DATA SHOWN Block Start
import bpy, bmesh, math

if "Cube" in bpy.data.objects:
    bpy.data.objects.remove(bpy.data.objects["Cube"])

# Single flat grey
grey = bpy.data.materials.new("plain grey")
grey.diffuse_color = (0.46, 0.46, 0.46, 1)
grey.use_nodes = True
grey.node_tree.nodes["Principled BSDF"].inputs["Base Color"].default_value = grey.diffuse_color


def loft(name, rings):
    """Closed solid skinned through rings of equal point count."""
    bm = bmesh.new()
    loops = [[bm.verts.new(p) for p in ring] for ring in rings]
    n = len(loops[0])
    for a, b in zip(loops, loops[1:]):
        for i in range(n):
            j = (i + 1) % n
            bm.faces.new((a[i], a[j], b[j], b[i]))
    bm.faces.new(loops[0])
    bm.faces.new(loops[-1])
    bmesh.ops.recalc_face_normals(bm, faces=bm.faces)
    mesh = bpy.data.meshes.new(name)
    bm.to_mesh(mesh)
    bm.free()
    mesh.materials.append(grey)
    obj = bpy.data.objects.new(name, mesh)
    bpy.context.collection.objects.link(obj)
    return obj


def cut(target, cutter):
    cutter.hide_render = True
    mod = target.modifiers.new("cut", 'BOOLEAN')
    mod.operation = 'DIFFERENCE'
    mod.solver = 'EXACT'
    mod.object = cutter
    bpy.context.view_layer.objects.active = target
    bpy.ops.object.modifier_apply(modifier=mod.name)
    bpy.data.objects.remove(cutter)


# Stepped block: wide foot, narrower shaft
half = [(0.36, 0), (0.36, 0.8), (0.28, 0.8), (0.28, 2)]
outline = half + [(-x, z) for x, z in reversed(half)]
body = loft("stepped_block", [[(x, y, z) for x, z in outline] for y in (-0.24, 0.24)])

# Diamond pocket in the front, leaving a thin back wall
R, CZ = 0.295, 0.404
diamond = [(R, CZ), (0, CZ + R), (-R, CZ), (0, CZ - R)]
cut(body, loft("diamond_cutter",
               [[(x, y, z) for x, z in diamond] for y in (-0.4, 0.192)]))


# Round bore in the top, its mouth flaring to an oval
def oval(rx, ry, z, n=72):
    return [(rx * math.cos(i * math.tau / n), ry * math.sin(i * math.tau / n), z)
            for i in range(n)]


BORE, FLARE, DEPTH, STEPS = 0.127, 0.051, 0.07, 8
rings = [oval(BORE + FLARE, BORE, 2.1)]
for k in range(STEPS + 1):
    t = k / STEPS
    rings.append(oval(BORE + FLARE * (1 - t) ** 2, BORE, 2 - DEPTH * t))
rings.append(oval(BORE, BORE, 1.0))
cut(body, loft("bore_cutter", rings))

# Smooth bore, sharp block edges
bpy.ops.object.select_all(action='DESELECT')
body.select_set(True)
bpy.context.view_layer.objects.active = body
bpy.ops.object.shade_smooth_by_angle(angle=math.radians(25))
DATA SHOWN Block End
DATA SHOWN Block Start
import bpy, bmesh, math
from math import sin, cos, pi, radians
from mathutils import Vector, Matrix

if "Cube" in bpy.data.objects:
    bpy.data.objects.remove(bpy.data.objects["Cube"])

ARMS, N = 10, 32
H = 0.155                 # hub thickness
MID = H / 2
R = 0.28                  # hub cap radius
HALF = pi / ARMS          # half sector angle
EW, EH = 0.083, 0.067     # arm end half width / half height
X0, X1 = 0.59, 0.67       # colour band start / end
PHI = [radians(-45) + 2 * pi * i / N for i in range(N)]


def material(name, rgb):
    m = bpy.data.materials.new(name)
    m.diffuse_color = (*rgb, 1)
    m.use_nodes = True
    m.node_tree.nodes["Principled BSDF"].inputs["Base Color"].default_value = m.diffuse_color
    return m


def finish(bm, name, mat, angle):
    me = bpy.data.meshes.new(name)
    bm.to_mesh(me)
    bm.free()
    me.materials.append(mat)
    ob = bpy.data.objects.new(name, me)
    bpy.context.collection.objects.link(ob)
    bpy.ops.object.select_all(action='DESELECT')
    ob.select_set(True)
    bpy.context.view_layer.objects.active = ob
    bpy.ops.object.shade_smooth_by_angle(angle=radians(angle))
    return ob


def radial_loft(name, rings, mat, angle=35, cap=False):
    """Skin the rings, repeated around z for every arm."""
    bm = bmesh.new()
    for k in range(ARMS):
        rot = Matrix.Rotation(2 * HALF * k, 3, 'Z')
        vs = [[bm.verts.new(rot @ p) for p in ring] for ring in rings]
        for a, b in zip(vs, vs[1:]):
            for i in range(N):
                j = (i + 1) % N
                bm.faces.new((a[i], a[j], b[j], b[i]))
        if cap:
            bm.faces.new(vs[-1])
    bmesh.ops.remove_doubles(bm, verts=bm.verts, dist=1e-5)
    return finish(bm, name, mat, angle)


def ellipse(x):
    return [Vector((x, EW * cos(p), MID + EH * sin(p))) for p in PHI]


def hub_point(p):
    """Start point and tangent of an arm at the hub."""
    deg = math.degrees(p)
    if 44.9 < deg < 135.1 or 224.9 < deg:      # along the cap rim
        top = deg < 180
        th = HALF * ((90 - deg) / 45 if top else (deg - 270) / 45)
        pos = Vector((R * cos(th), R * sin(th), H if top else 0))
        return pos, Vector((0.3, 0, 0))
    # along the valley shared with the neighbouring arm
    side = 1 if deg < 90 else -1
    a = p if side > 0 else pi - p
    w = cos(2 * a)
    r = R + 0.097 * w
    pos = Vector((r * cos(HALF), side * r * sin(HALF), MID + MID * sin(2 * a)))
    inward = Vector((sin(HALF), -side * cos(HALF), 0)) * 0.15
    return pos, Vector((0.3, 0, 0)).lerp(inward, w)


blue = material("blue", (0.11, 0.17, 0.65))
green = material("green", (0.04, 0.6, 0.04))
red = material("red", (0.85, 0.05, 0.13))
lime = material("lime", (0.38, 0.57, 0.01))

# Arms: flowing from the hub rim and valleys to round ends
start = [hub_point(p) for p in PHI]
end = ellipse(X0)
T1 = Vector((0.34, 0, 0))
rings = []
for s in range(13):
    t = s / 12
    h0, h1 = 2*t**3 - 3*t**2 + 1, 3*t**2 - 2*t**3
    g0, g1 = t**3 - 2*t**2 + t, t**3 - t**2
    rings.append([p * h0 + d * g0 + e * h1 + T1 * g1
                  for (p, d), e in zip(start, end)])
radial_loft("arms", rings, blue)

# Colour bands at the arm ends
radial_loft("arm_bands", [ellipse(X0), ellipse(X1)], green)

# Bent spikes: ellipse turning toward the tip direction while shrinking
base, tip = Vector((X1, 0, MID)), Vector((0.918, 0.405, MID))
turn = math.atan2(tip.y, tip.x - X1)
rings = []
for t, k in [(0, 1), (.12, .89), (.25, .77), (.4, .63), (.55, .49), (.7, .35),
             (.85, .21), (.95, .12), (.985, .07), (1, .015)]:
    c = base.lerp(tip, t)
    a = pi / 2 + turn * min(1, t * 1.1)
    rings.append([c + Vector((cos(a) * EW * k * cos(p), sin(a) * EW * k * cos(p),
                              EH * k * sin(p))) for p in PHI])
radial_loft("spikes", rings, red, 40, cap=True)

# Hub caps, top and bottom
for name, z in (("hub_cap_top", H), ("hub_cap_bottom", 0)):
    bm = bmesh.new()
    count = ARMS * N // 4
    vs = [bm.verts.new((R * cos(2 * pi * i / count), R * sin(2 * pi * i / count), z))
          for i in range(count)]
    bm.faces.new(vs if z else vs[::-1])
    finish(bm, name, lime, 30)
DATA SHOWN Block End
DATA SHOWN Block Start
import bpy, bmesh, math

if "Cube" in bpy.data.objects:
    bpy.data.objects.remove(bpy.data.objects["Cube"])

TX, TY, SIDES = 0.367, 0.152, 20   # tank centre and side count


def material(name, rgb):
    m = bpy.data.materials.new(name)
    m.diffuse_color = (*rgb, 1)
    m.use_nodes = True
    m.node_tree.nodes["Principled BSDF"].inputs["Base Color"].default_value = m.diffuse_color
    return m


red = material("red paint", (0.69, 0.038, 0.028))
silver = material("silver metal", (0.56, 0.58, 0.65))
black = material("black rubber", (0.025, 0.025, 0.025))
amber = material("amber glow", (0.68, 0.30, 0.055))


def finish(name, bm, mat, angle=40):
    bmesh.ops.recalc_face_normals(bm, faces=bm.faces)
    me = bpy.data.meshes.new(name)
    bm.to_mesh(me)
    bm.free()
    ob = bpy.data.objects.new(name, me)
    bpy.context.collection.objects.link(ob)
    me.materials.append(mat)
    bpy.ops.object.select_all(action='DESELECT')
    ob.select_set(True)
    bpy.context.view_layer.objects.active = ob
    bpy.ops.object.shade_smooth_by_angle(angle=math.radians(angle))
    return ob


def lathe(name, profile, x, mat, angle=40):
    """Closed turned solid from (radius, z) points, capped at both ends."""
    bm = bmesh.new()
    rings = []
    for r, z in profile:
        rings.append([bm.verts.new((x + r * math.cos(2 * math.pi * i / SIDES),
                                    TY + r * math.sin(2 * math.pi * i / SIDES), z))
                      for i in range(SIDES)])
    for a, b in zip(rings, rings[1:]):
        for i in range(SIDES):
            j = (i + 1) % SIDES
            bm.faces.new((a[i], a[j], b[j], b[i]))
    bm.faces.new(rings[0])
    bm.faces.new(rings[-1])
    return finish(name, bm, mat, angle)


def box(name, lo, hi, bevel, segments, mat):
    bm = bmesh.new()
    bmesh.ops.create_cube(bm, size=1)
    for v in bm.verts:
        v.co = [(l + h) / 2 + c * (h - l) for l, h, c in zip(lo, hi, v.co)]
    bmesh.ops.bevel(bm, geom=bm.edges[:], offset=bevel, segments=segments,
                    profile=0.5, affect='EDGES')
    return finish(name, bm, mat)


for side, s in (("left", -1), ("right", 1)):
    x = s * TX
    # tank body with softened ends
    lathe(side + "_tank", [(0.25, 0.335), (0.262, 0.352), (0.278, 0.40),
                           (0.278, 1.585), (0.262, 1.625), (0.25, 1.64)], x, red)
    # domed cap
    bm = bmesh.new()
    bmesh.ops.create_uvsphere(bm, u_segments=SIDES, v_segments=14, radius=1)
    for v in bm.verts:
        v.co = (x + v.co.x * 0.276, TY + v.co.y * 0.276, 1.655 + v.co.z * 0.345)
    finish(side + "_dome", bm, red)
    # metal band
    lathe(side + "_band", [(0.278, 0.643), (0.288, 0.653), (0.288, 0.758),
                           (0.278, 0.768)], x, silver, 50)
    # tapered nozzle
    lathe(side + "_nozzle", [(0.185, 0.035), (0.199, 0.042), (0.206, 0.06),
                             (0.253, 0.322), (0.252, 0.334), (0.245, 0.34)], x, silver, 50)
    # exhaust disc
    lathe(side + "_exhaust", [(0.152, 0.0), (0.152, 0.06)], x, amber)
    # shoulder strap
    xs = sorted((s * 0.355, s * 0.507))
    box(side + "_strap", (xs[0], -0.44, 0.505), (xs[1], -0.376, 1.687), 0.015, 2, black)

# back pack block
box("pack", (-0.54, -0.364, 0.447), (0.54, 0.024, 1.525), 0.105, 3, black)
DATA SHOWN Block End
■ AIM OF THE TASK ■
Out of the entries above, write out only the lines between the line holding "for t, k in" and the line holding "rings.append([c + Vector((cos(a)", inclusive, each exactly as given.

■ TASK SOLUTION ■
for t, k in [(0, 1), (.12, .89), (.25, .77), (.4, .63), (.55, .49), (.7, .35),
             (.85, .21), (.95, .12), (.985, .07), (1, .015)]:
    c = base.lerp(tip, t)
    a = pi / 2 + turn * min(1, t * 1.1)
    rings.append([c + Vector((cos(a) * EW * k * cos(p), sin(a) * EW * k * cos(p),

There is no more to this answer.